Please note that the procedure and references for comparison I'm about to offer are not guaranteed or intended to offer you a concrete estimation of how well FFXIV will run on your machine. It will, however, give you a general frame of reference for where you stand. People who will likely benefit most from this little guide are the ones who are not familiar with benchmarking software and those who haven't really done much with their PC since they found out it could handle FFXI.
To start, follow this link. Read the information on the page if you like and then scroll down to the "Download" section and select a download mirror. This is a safe site and a safe download; Heaven 2.0 is a popular benchmarking tool used by a large number of people. Note: The page makes reference to requiring a DirectX 11 compatible video card. That requirement is only applicable if you want to use the tessellation features of the benchmark, which we won't be using.
Once you've downloaded the software (the Windows version is just under 250MB), install it and launch it. You should end up with a screen that looks similar to this:
The software will automatically detect and recommend the maximum resolution your hardware supports, and I recommend sticking with that. For everything else, unless you're familiar with the various different setup options, I'd recommend setting everything as they are shown in the image above to start, and then you can tweak and play around with it in subsequent tests.
Once you're satisfied with that basic setup, click "RUN". You'll find yourself at another full screen splash page with a graphical overview of some of the hotkeys.
Press 'F9' to begin the benchmark test. (It may take several seconds to load into the benchmark).
During the benchmark run, you'll see a number of menu options in the top left of the screen that you can access with your mouse. The top right of your screen is where you'll see your FPS (frames per second). Your FPS is the number you're going to want to keep an eye on. You will likely notice that your framerate will fluctuate by a fairly significant amount from one scene to the next. You're wanting to get a rough average, but it's worth noting how low your framerate drops. (ie. You may get a fairly consistent 40 fps for most of the test but at some points it may drop to 20. The important part is the average but the lower number is also significant).

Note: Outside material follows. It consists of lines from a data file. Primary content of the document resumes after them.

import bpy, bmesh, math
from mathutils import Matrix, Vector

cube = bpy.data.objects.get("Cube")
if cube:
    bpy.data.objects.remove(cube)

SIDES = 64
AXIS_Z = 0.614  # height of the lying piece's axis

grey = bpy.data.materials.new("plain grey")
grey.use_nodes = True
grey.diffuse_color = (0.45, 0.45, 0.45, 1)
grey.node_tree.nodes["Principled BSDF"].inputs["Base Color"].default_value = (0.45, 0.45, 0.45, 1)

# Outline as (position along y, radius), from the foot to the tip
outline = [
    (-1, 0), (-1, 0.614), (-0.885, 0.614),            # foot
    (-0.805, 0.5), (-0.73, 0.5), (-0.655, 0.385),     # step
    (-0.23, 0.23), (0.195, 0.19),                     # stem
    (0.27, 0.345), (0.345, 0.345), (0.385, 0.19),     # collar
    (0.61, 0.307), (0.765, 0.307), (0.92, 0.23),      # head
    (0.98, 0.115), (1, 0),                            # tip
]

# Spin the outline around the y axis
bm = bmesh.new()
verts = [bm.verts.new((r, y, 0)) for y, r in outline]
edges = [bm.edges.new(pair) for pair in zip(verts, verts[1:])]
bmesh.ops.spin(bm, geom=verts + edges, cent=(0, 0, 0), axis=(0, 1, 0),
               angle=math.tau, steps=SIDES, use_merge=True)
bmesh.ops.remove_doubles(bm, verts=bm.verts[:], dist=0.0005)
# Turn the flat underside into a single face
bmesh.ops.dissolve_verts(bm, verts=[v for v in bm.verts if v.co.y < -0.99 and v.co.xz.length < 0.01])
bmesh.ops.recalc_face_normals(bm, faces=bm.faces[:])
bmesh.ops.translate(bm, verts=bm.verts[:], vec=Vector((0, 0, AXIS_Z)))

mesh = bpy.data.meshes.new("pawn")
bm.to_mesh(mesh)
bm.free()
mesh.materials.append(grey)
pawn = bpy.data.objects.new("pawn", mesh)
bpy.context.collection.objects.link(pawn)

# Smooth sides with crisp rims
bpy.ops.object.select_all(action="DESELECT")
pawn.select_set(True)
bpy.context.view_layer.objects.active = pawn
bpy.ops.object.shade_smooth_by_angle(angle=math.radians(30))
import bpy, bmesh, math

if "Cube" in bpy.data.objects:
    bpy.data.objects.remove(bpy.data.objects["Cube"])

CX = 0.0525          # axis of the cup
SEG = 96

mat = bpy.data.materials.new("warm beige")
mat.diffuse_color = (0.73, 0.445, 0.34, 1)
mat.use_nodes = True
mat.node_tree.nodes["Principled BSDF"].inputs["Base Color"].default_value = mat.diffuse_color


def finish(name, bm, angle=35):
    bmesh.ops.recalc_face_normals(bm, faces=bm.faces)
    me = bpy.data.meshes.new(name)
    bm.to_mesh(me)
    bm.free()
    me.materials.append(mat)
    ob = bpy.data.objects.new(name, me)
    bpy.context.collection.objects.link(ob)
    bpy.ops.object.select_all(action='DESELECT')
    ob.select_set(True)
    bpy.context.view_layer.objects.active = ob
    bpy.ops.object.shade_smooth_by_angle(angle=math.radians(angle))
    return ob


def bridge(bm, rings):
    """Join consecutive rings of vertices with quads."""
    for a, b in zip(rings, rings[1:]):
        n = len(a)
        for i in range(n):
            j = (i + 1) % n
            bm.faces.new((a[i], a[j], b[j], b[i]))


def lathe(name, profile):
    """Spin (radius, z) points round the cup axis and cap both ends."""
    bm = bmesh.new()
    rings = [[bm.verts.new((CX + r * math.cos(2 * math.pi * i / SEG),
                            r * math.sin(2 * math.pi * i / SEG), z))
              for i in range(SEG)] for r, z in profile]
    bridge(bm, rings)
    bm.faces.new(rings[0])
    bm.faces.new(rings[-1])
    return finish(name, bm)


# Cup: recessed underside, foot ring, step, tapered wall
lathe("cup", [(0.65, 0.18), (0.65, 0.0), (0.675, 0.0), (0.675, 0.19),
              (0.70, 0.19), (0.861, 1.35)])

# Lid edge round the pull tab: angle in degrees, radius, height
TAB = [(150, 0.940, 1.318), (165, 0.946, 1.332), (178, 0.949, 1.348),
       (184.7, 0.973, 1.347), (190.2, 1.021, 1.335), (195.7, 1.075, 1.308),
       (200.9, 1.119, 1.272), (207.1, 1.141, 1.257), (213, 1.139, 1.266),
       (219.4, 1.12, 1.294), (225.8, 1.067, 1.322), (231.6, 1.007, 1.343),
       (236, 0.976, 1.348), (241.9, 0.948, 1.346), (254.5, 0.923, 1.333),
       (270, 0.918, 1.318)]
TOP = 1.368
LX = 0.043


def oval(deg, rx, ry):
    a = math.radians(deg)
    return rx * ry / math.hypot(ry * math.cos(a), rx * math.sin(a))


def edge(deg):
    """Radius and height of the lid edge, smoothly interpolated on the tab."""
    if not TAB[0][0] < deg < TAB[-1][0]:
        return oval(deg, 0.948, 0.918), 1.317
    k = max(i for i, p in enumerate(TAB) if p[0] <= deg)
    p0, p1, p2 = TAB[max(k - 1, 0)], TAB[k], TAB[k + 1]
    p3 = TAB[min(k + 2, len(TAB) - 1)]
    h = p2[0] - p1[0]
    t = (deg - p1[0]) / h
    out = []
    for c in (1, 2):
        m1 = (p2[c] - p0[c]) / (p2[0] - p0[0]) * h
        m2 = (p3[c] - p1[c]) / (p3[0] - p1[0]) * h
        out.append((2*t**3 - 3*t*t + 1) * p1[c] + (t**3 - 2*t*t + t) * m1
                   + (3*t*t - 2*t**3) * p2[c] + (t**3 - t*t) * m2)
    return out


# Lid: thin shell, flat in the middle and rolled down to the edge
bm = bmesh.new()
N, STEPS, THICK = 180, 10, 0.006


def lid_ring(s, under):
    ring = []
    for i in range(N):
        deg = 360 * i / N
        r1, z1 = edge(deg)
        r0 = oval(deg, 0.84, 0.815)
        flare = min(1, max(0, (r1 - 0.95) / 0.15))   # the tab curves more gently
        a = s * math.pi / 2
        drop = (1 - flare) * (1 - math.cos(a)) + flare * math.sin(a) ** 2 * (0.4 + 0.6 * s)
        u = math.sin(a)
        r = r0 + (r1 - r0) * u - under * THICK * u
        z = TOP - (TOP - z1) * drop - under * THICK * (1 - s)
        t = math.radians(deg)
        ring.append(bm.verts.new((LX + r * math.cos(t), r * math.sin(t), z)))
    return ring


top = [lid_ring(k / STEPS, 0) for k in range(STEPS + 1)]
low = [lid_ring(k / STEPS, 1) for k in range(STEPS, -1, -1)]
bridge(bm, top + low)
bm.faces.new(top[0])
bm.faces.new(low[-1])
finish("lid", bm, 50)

Edit to add: Not sure how I omitted it (I blame it on the pretty pictures), but once you start running the actual engine, there's a "Benchmark" button in the top left that you can click. This will open a small new window in the lower right of your screen and track key details such as min/max fps as well as your progress through the test (ie. Scene x of 26). When it reaches the end of scene 26, it will pop up a window mid-screen that will give you a slightly more detailed breakdown. Note that once you click on 'Benchmark", it will display "Benchmarking..." on screen and you will not be able to alter any settings. To exit benchmarking mode, just press Esc.
Keep in mind that this benchmark does not account for things like character and monster models and combat effects. As a result, your framerates in any MMO will likely fluctuate substantially between a relatively underpopulated area and a densely populated hub.
Once you've let it run for a while (by default it loop back to the beginning of the predefined camera path if you let it run long enough), compare your rough average framerate to this general guide:
10-30fps: You may want to seriously consider upgrading before FFXIV goes live and/or be prepared to run the game at lower graphics settings.
30-45fps: You should be fine to run FFXIV at low/medium settings, but expect noticeable hardware lag in densely populated areas or in fights that involve a large number of players and/or monsters.
45-60fps: FFXIV should run fine at medium settings in all but the most hardware intensive situations. You should also be able to push your graphics settings a little higher with good results outside of major population centers.
60+fps: Pfft. You're fine. Expect some hardware lag in extreme situations, but it won't be enough to significantly detract from the experience.
Hope that helps.
Edited, Apr 20th 2010 3:18pm by Aurelius